Bamboo has snared the Best of Show Award for its Campiello Regional Poster Campaign in the HOW International 2002 Design Competition. Bamboo is a two-year-old Minneapolis design firm specializing in corporate and product brand identity development and packaging. Continue reading →
First, the online grocer will begin services to apartments in downtown Minneapolis, followed by accepting phone and fax orders, and finally the company plans to expand its delivery services beyond the seven-county metro area. SimonDelivers has 60,000 customers and revenue of $80 million. Continue reading →

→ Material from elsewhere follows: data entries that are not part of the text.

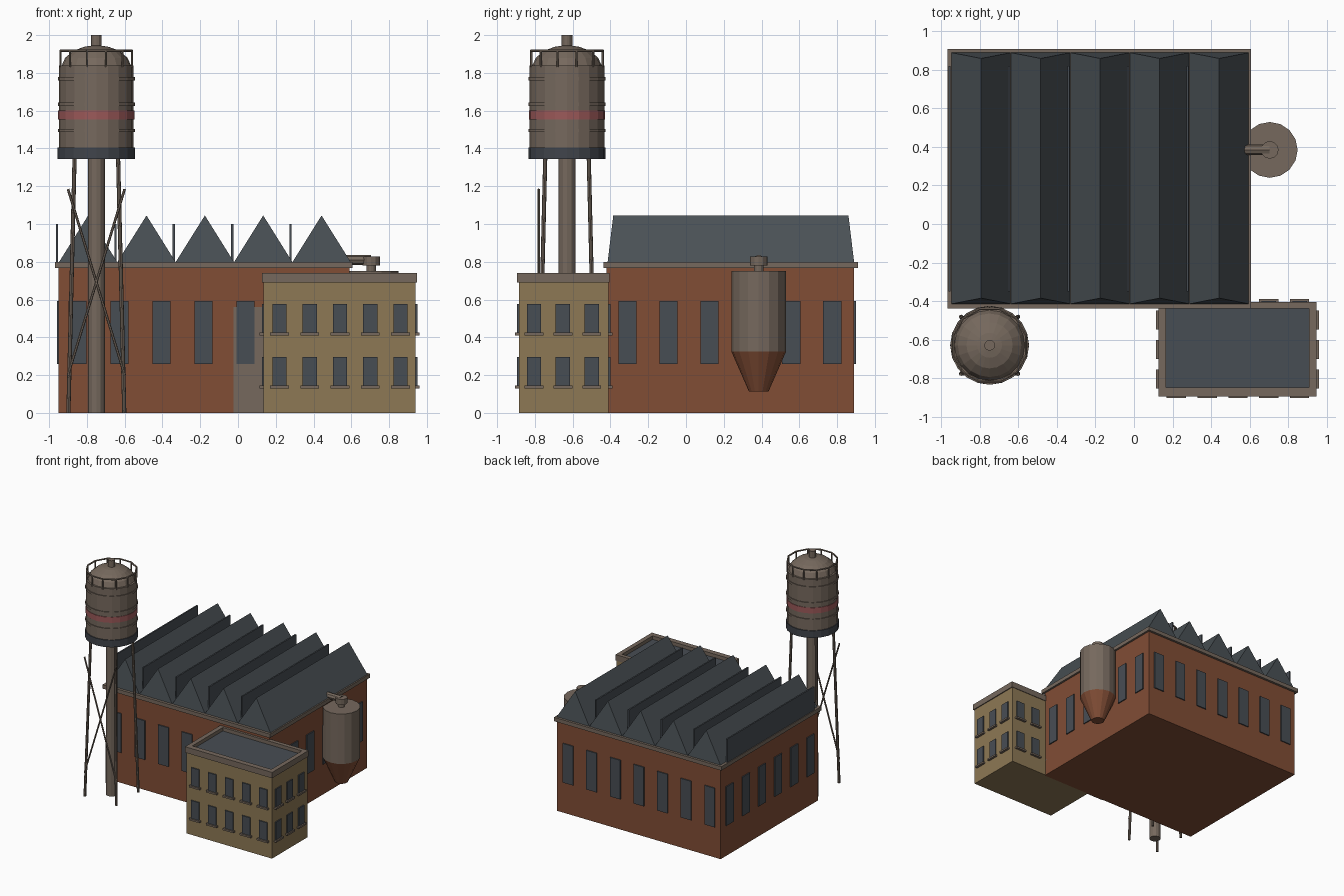
import bpy, bmesh, math
from mathutils import Vector

cube = bpy.data.objects.get("Cube")
if cube:
    bpy.data.objects.remove(cube, do_unlink=True)


def material(name, r, g, b):
    m = bpy.data.materials.new(name)
    m.use_nodes = True
    m.diffuse_color = (r, g, b, 1)
    m.node_tree.nodes["Principled BSDF"].inputs["Base Color"].default_value = (r, g, b, 1)
    return m


BRICK = material("brick red", 0.22, 0.075, 0.036)
TAN = material("tan brick", 0.27, 0.19, 0.09)
TRIM = material("weathered metal", 0.18, 0.14, 0.11)
ROOF = material("slate roof", 0.068, 0.082, 0.092)
GLASS = material("dark glass", 0.064, 0.075, 0.088)
STEEL = material("dark steel", 0.052, 0.058, 0.07)
RED = material("faded red", 0.33, 0.1, 0.1)


def finish(name, bm, mat):
    bmesh.ops.recalc_face_normals(bm, faces=bm.faces)
    me = bpy.data.meshes.new(name)
    bm.to_mesh(me)
    bm.free()
    me.materials.append(mat)
    ob = bpy.data.objects.new(name, me)
    bpy.context.collection.objects.link(ob)
    return ob


def add_box(bm, lo, hi):
    verts = bmesh.ops.create_cube(bm, size=1)["verts"]
    for v in verts:
        v.co = [(a + b) / 2 + c * (b - a) for a, b, c in zip(lo, hi, v.co)]
    return verts


def box(name, lo, hi, mat):
    bm = bmesh.new()
    add_box(bm, lo, hi)
    return finish(name, bm, mat)


def add_rod(bm, a, b, r, sides=8):
    a, b = Vector(a), Vector(b)
    d = b - a
    verts = bmesh.ops.create_cone(bm, cap_ends=True, segments=sides, radius1=r,
                                  radius2=r, depth=d.length)["verts"]
    turn = d.to_track_quat("Z", "Y")
    for v in verts:
        v.co = turn @ v.co + (a + b) / 2


def lathe(name, centre, profile, mat, sides):
    """Turn a profile of (radius, z) points, closed with flat ends."""
    bm = bmesh.new()
    rings = []
    for r, z in profile:
        rings.append([bm.verts.new((centre[0] + r * math.cos(math.tau * i / sides),
                                    centre[1] + r * math.sin(math.tau * i / sides), z))
                      for i in range(sides)])
    for low, high in zip(rings, rings[1:]):
        for i in range(sides):
            j = (i + 1) % sides
            bm.faces.new((low[i], low[j], high[j], high[i]))
    bm.faces.new(rings[0][::-1])
    bm.faces.new(rings[-1])
    return finish(name, bm, mat)


def wall_plates(bm, axis, wall, out, centres, width, z0, z1, depth):
    """Plates on a wall: axis is the wall's normal, out its sign."""
    for c in centres:
        n = sorted((wall - out * 0.005, wall + out * depth))
        s = (c - width / 2, c + width / 2)
        x, y = (n, s) if axis == "x" else (s, n)
        add_box(bm, (x[0], y[0], z0), (x[1], y[1], z1))


# Main hall
X0, X1, Y0, Y1 = -0.95, 0.59, -0.42, 0.89
box("hall_walls", (X0, Y0, 0), (X1, Y1, 0.77), BRICK)
box("hall_cornice", (X0 - 0.02, Y0 - 0.018, 0.767), (X1 + 0.017, Y1 + 0.02, 0.8), TRIM)
box("hall_door", (-0.025, Y0 - 0.006, 0), (0.2, Y0, 0.56), TRIM)

bm = bmesh.new()
across = [-0.85 + 0.2225 * i for i in range(7)]
along = [-0.31 + 0.217 * i for i in range(6)]
for wall, out in ((Y0, -1), (Y1, 1)):
    wall_plates(bm, "y", wall, out, across, 0.097, 0.26, 0.593, 0.009)
for wall, out in ((X0, -1), (X1, 1)):
    wall_plates(bm, "x", wall, out, along, 0.097, 0.26, 0.593, 0.009)
finish("hall_windows", bm, GLASS)

# Ridged roof with an upright glazed screen at the foot of each ridge
ridges = bmesh.new()
screens = bmesh.new()
pitch = 0.309
for i in range(5):
    left = -0.948 + pitch * i
    mid = left + pitch / 2
    base = [ridges.verts.new(p) for p in ((left, Y0 + 0.005, 0.798), (left + pitch, Y0 + 0.005, 0.798),
                                          (left + pitch, Y1, 0.798), (left, Y1, 0.798))]
    front = ridges.verts.new((mid, -0.385, 1.045))
    back = ridges.verts.new((mid, 0.86, 1.045))
    a, b, c, d = base
    for f in ((a, b, front), (b, c, back, front), (c, d, back), (d, a, front, back), (d, c, b, a)):
        ridges.faces.new(f)
    add_box(screens, (left - 0.016, -0.35, 0.8), (left - 0.004, 0.82, 1.0))
finish("roof_ridges", ridges, ROOF)
finish("roof_screens", screens, GLASS)

# Office block
OX0, OX1, OY0, OY1 = 0.135, 0.94, -0.885, -0.41
box("office_walls", (OX0, OY0, 0), (OX1, OY1, 0.695), TAN)
box("office_roof", (OX0, OY0, 0.69), (OX1, OY1, 0.71), GLASS)
bm = bmesh.new()
px0, px1, py0, py1 = OX0 - 0.008, OX1 + 0.008, OY0 - 0.01, OY1 + 0.005
for lo, hi in (((px0, py0), (px1, py0 + 0.045)), ((px0, py1 - 0.035), (px1, py1)),
               ((px0, py0), (px0 + 0.038, py1)), ((px1 - 0.038, py0), (px1, py1))):
    add_box(bm, (*lo, 0.69), (*hi, 0.74))
finish("office_parapet", bm, TRIM)

panes, sills = bmesh.new(), bmesh.new()
office_x = [0.22 + 0.16 * i for i in range(5)]
office_y = [-0.805 + 0.153 * i for i in range(3)]
for z in (0.145, 0.425):
    for axis, wall, out, spots in (("y", OY0, -1, office_x), ("y", OY1, 1, office_x),
                                   ("x", OX0, -1, office_y), ("x", OX1, 1, office_y)):
        wall_plates(panes, axis, wall, out, spots, 0.076, z, z + 0.152, 0.009)
        wall_plates(sills, axis, wall, out, spots, 0.1, z - 0.015, z, 0.02)
finish("office_windows", panes, GLASS)
finish("office_sills", sills, TRIM)

# Dust silo on the side wall
silo = (0.705, 0.385)
lathe("silo_body", silo, [(0.145, 0.325), (0.145, 0.75)], TRIM, 16)
lathe("silo_hopper", silo, [(0.052, 0.113), (0.145, 0.325)], BRICK, 16)
lathe("silo_stem", silo, [(0.025, 0.745), (0.025, 0.785)], TRIM, 12)
lathe("silo_cap", silo, [(0.046, 0.78), (0.046, 0.828)], TRIM, 12)
bm = bmesh.new()
add_rod(bm, (0.572, silo[1], 0.81), (silo[0], silo[1], 0.81), 0.027)
finish("silo_duct", bm, TRIM)

# Water tower
tower = (-0.75, -0.63)
tx, ty = tower
lathe("tank_base", tower, [(0.205, 1.345), (0.205, 1.405)], STEEL, 20)
lathe("tank_body", tower, [(0.198, 1.4), (0.198, 1.84)], TRIM, 20)
lathe("tank_dome", tower, [(0.185, 1.835), (0.165, 1.88), (0.12, 1.918), (0.065, 1.938), (0.02, 1.945)], TRIM, 20)
lathe("tank_vent", tower, [(0.028, 1.93), (0.028, 2.0)], TRIM, 12)
lathe("tank_stripe", tower, [(0.202, 1.552), (0.202, 1.6)], RED, 20)
for z in (1.495, 1.635, 1.77):
    lathe("tank_hoop", tower, [(0.204, z - 0.009), (0.204, z + 0.009)], TRIM, 20)
lathe("tower_column", tower, [(0.045, 0), (0.045, 1.36)], TRIM, 12)

bm = bmesh.new()
posts = 12
rim = [(tx + 0.196 * math.cos(math.tau * (i + 0.5) / posts),
        ty + 0.196 * math.sin(math.tau * (i + 0.5) / posts)) for i in range(posts)]
for i, p in enumerate(rim):
    add_rod(bm, (*p, 1.83), (*p, 1.92), 0.006, 6)
    add_rod(bm, (*p, 1.917), (*rim[(i + 1) % posts], 1.917), 0.007, 6)
finish("tank_railing", bm, TRIM)

bm = bmesh.new()
for sx in (-1, 1):
    for sy in (-1, 1):
        add_rod(bm, (tx + sx * 0.148, ty + sy * 0.148, 0), (tx + sx * 0.115, ty + sy * 0.115, 1.36), 0.011)
finish("tower_legs", bm, TRIM)
bm = bmesh.new()
for s in (-1, 1):
    add_rod(bm, (tx + s * 0.15, ty - 0.15, 0.2), (tx - s * 0.15, ty - 0.15, 1.185), 0.007, 6)
finish("tower_braces", bm, TRIM)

MainStreet Cooperative Group is reaching critical mass since spinning off from its parent organization in late 2001. The group now has 13 affiliate members, most of which are cooperatives themselves, that comprise more than 1,600 members, nearly 2,000 locations, and aggregate sales topping $7 billion. Continue reading →
Nominations for the 2003 Tekne Awards began April 1, although the awards ceremony itself won?t take place until October 23. A new feature in the technology community?s night to meet?n?greet is the requirement that all nominations are made online. The annual event is once again co-sponsored by the Plymouth-based Minnesota High Tech Association (MHTA) and Minneapolis-based Minnesota Technology Inc. Continue reading →
Small employers were socked with a 25.9 percent increase in HMO premium costs last year, while PPO premium costs increased 14 percent.
And because large employers negotiate their contracts earlier in the year while small employers must wait until the end, there was no time to adjust. ?The shock of the 25 percent was pretty critical for both sets of employers, but small employers basically had to eat it,? says Blaine Bos, a principal at Mercer Human Resource Consulting in Minneapolis. Continue reading →